“I think it’s fair to say that maybe some point down the line there might be a U.K.-U.S. trade agreement, but it’s not going to happen any time soon because our focus is in negotiating with a big bloc, the European Union, to get a trade agreement done,” he said. “The U.K. is going to be in the back of the queue.”
In other words, if Britain votes to leave the EU, it can kiss goodbye to a trade deal with America anytime soon.
Start with the fact that the substance of this threat is specious at best. The United Kingdom was America’s seventh-largest trading partner in 2015, ahead of every European nation except Germany. Yes, the EU overall outweighs the UK, but the notion that America is going to sit down with trade representatives from the Republic of Congo while the British shiver in the rain is absurd. And anyways, trade between the U.S. and the UK is humming along even without a current agreement.
There’s also the larger question of whether Obama should be staging a Brexit intervention in the first place. The EU has an anti-American bent that’s often worked against our national interest. And the tenor of the anti-Brexit Remain campaign has been one of untrammeled scaremongering that’s earned it the apt nickname “Project Fear,” as Cameron and his ministers try to spook the British people over everything from a collapse in economic growth to a blockage in trade.

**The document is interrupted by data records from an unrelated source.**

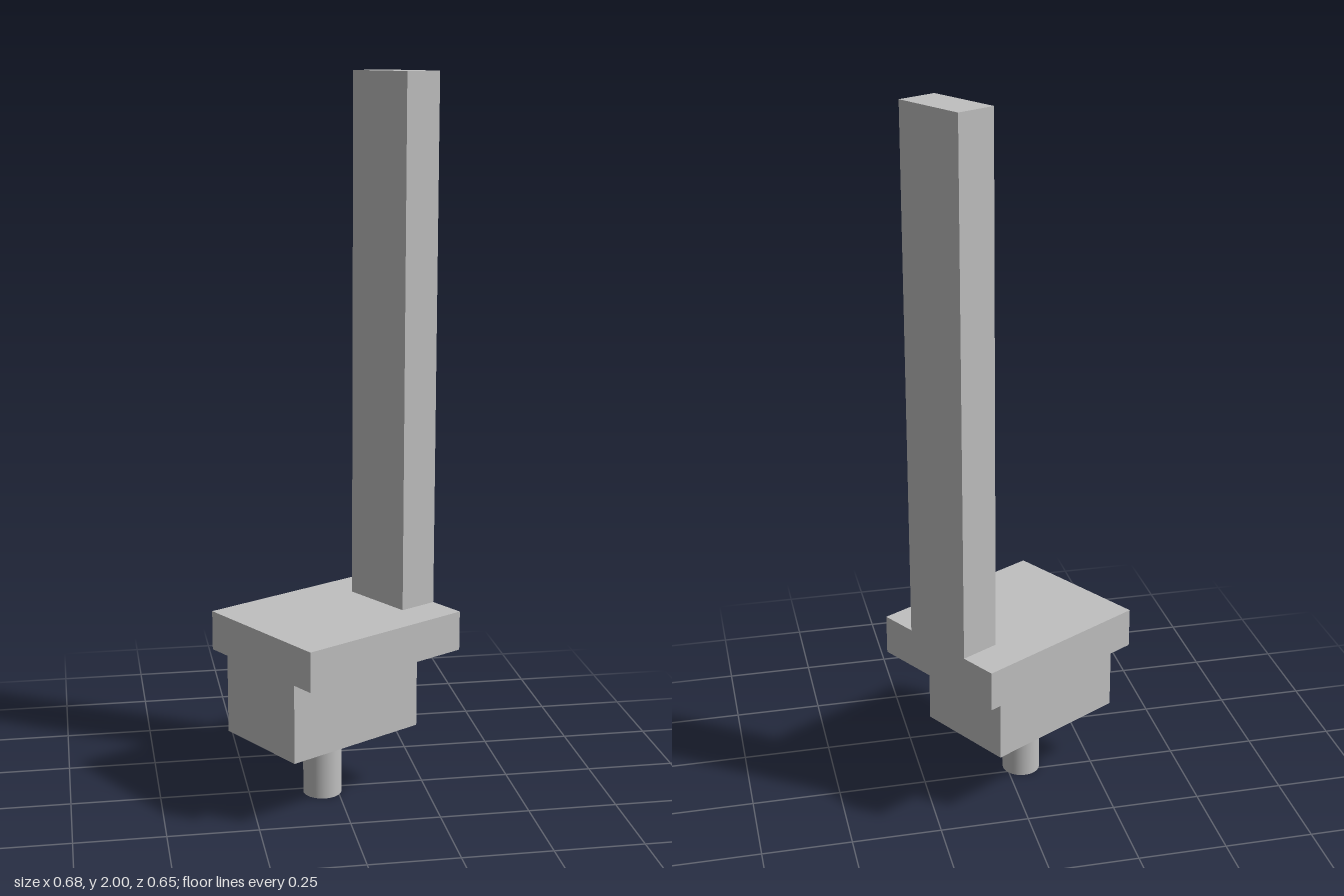
import * as THREE from 'three';

export function createModel() {
  const model = new THREE.Group();
  model.name = 'postAssembly';

  const grey = new THREE.MeshStandardMaterial({ color: 0xc0c0c0 });
  grey.name = 'lightGrey';

  // Adds a part spanning bottom..top, shifted along the assembly's long axis
  const add = (name, geometry, x, bottom, top) => {
    const mesh = new THREE.Mesh(geometry, grey);
    mesh.name = name;
    mesh.position.set(x, (bottom + top) / 2, 0);
    model.add(mesh);
  };
  const box = (name, width, depth, x, bottom, top) =>
    add(name, new THREE.BoxGeometry(width, top - bottom, depth), x, bottom, top);

  // Tall post, flush with one short edge of the plate
  box('post', 0.116, 0.221, 0.2085, 0.524, 2);
  // Flat plate
  box('plate', 0.533, 0.441, 0, 0.412, 0.524);
  // Block under the plate, flush with the opposite edge
  box('lowerBlock', 0.437, 0.301, -0.048, 0.19, 0.412);
  // Round shaft at the bottom
  add('shaft', new THREE.CylinderGeometry(0.054, 0.054, 0.19, 48), -0.05, 0, 0.19);

  // The whole assembly is turned about the vertical
  model.rotation.y = Math.PI / 6;
  return model;
}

Is this really what the president of “yes we can” wants to associate himself with?
Boris Johnson, the flaxen-haired public face of the pro-Brexit Leave campaign, recently wrote an op-ed for the Sun denouncing Obama, and while it elicited more attention for its heedless attack on our “part-Kenyan President,” it also made this point about the EU:
It is deeply anti-democratic – and much as I admire the United States, and much as I respect the President, I believe he must admit that his country would not dream of embroiling itself in anything of the kind.
The US guards its democracy with more hysterical jealousy than any other country on earth.
He’s right, you know. Try to infringe on our affairs the way Brussels has with Britain, and Americans would be back at Lexington and Concord. We aren’t entirely comfortable being governed from Washington (as non-exotic a capital as you’re likely to find), let alone Ontario or Mexico City, which is why Vermont mulled seceding from the union during the Bush administration and secessionist rumblings were heard from Texas at the start of Obama’s presidency. The pompous, pallid, disconnected micromanagement of the EU runs counter to everything we stand for. Our freedom, our sovereignty, our local control—they’re in our marrow, as cheesy as that might sound.
So why are we demanding that the nation from which we inherited these ideas—the nation of the Magna Carta, John Locke, John Stuart Mill, and English liberalism—apply a wholly different standard, one that would have us in the streets with pitchforks? And why aren’t we more startled that the home of George Orwell—who foreshadowed the creation of supra-national states with Oceania and Eurasia in Nineteen Eighty-Four—has signed on to the European Union?
There are upsides to Britain remaining in the EU, most notably stability and access to the world’s largest free-trade zone. But ultimately, the Brits are deciding on a question with far greater consequence than the sugar rush of quarterly GDP numbers: whether they should be wholly sovereign or whether they should mortgage some of their sovereignty to Brussels. That’s a question for them to decide, not the American president. Anyways, we already know what our answer would be.